In The Ugly American, Ambassador to Sarkhan Gilbert MacWhite lays out six conditions he demands of every foreign service officer traveling to the fictional country of Sarkhan. Change some of the words from Sarkhan to Afghanistan, and you have what I believe would be six fantastic ideas for counter-insurgents abroad:
1. I request that every American (and his dependents) sent to Sarkhan be required to be able to both read and speak Sarkhanese. I am satisfied that if the motivation is high enough, any person can learn enough of the language in twelve weeks so that he can get along. This should be required of both military and civilian personnel.
2. I request that no American employee be allowed to bring his dependents to Sarkhan unless he is willing to serve here for at least two years. If he does bring his family, it should be with the understanding they will not be given luxurious quarters, but will live in housing which is normal to the area; their housing should certainly not be more luxurious than they are able to afford in America. They should also subsist on foods available in local stores--which are wholesome and ample.
3. I request that the American commissary and PX be withdrawn from Sarkhan, and that no American supplies be sold except for toilet articles, baby food, canned milk, coffee, and tobacco.
4. I request that Americans not be allowed to bring their private automobiles to this country. All of our official transportation should be done in official automobiles. Private transportation should be taxi, pedicab, or bicycle.
5. I request that all Americans serving in Sarkhan, regardless of their classification, be required to read books by Mao Tse-tung, Lenin, Chou En-lai, Marx, Engels, and leading Asian Communists.
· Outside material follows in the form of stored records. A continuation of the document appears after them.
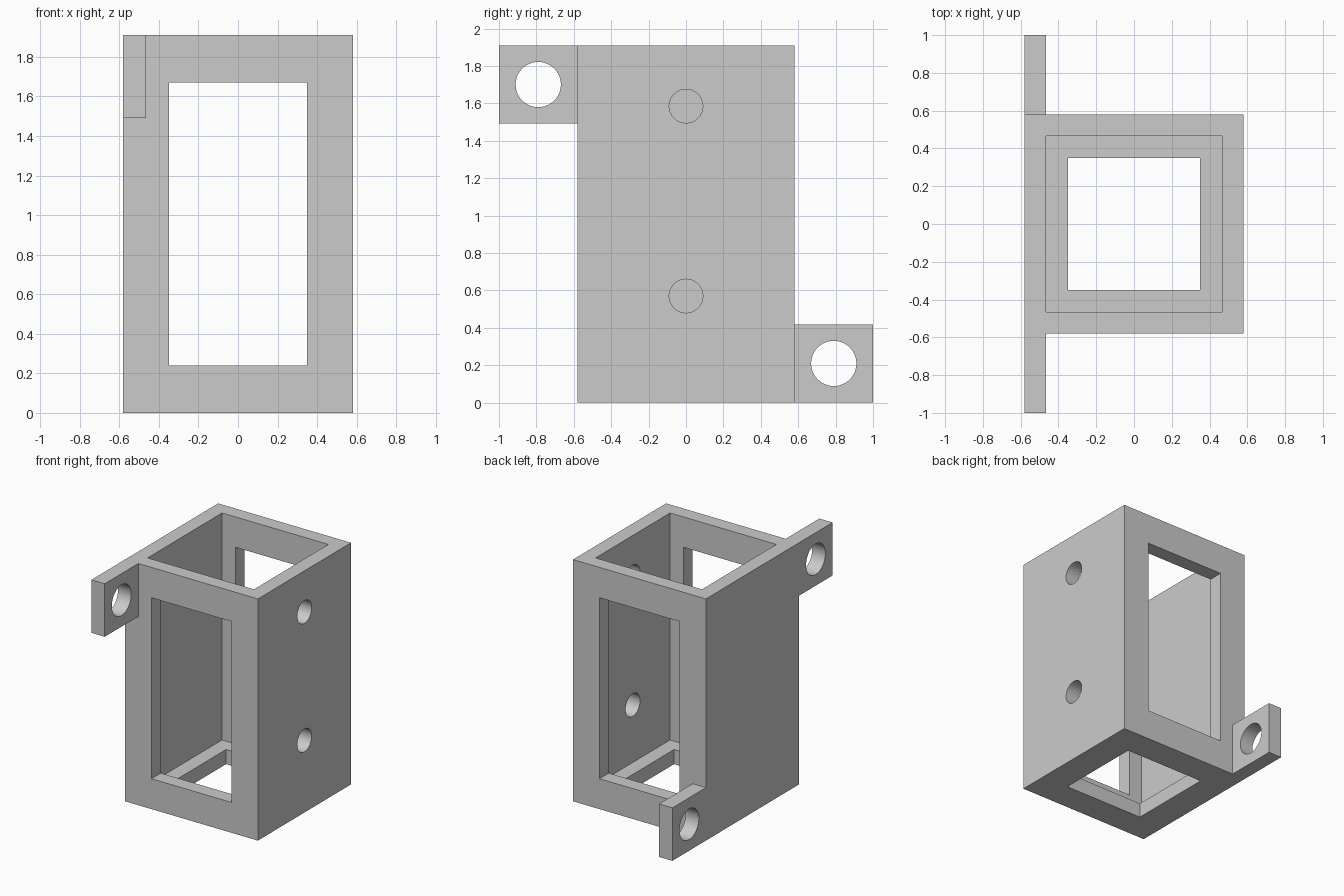
import bpy
from math import radians, pi

if "Cube" in bpy.data.objects:
    bpy.data.objects.remove(bpy.data.objects["Cube"])

HALF, WALL, HEIGHT = 0.581, 0.116, 1.91
INNER = HALF - WALL          # cavity half width
OPEN = INNER - WALL          # window half width
TAB = 0.419                  # side of the square mounting tabs


def box(name, lo, hi):
    centre = [(a + b) / 2 for a, b in zip(lo, hi)]
    bpy.ops.mesh.primitive_cube_add(size=1, location=centre)
    ob = bpy.context.object
    ob.name = name
    ob.scale = [b - a for a, b in zip(lo, hi)]
    bpy.ops.object.transform_apply(location=True, rotation=True, scale=True)
    return ob


def x_drill(name, x, y, z, radius):
    bpy.ops.mesh.primitive_cylinder_add(vertices=48, radius=radius, depth=0.3,
                                        location=(x, y, z), rotation=(0, pi / 2, 0))
    ob = bpy.context.object
    ob.name = name
    bpy.ops.object.transform_apply(location=True, rotation=True, scale=True)
    return ob


def combine(target, tool, operation):
    mod = target.modifiers.new(tool.name, 'BOOLEAN')
    mod.object, mod.operation, mod.solver = tool, operation, 'EXACT'
    bpy.context.view_layer.objects.active = target
    bpy.ops.object.modifier_apply(modifier=mod.name)
    bpy.data.objects.remove(tool, do_unlink=True)


# Outer block
housing = box("housing", (-HALF, -HALF, 0), (HALF, HALF, HEIGHT))

# Mounting tabs: upper front and lower back, rooted in the left wall
for side, z0 in ((-1, HEIGHT - TAB), (1, 0)):
    y0, y1 = sorted((side * (HALF - 0.06), side * 1.0))
    combine(housing, box("tab", (-HALF, y0, z0), (-INNER, y1, z0 + TAB)), 'UNION')

# Open-topped cavity, floor opening, and windows through front and back
combine(housing, box("cavity_cutter", (-INNER, -INNER, WALL),
                     (INNER, INNER, HEIGHT + 0.2)), 'DIFFERENCE')
combine(housing, box("floor_cutter", (-OPEN, -OPEN, -0.2),
                     (OPEN, OPEN, WALL + 0.1)), 'DIFFERENCE')
combine(housing, box("window_cutter", (-OPEN, -0.8, 0.24),
                     (OPEN, 0.8, 1.67)), 'DIFFERENCE')

# Two screw holes in the right wall
for z in (0.57, 1.585):
    combine(housing, x_drill("screw_cutter", HALF - WALL / 2, 0, z, 0.09), 'DIFFERENCE')

# One hole in each tab
for y, z in ((-0.79, HEIGHT - TAB / 2), (0.79, TAB / 2)):
    combine(housing, x_drill("tab_hole_cutter", -HALF + WALL / 2, y, z, 0.121), 'DIFFERENCE')

# Flat walls, smooth round holes
bpy.ops.object.select_all(action='DESELECT')
housing.select_set(True)
bpy.context.view_layer.objects.active = housing
bpy.ops.object.shade_smooth_by_angle(angle=radians(30))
This reading should be done before arrival. [Editorial note: This is an anachronistic holdover between capitalism and communism, but they totally apply to knowing your enemy.]
6. I request that in our current recruiting program we make all of these conditions clear to any prospective government employee, so that he comes here with no illusions. It has been my experience that superior people are attracted only by challenge. By setting our standards low and making our life soft, we have, quite automatically and unconsciously, assured ourselves of mediocre people.
And now my thoughts:
Now, obviously some of these would only work metaphorically, and some would work literally. The important point is that at the time of printing, in 1958, these ideas were radical. They still are today.
For example, virtually every Soldier spends an hour each day conducting physical fitness. Soldiers are tested twice a year in the Army Physical Fitness Test, and their results are put in evaluation reports, and rewarded with medals in some cases. Yet virtually no unit studies languages regularly, and testing for languages is voluntary, even with units about to deploy.
Points 2, 3, and 4 don't apply directly, (no Soldiers or Marines bring their dependents to Afghanistan or Iraq) but the principle does. We deploy in relative luxury. We have access to DVDs, air conditioning, and some Super-FOBs have Burger King. Compared to the immense poverty of the surrounding countryside of Afghanistan, this is just insulting. If Afghan Soldiers can get away without AC, our Soldiers should. We should live like Afghans, the way insurgents, and good counter-insurgents, do.
Overall, the demand for luxury is a loss of focus on the mission. Much has been made of General Stanley McChrystal’s spartan living habits in Afghanistan. I have a feeling this comes from an understanding that luxury like gourmet coffee, steak and shrimp dinners, basketball tournaments, and salsa night do not contribute to mission success.
Which rule would you like to see America implement for better COIN?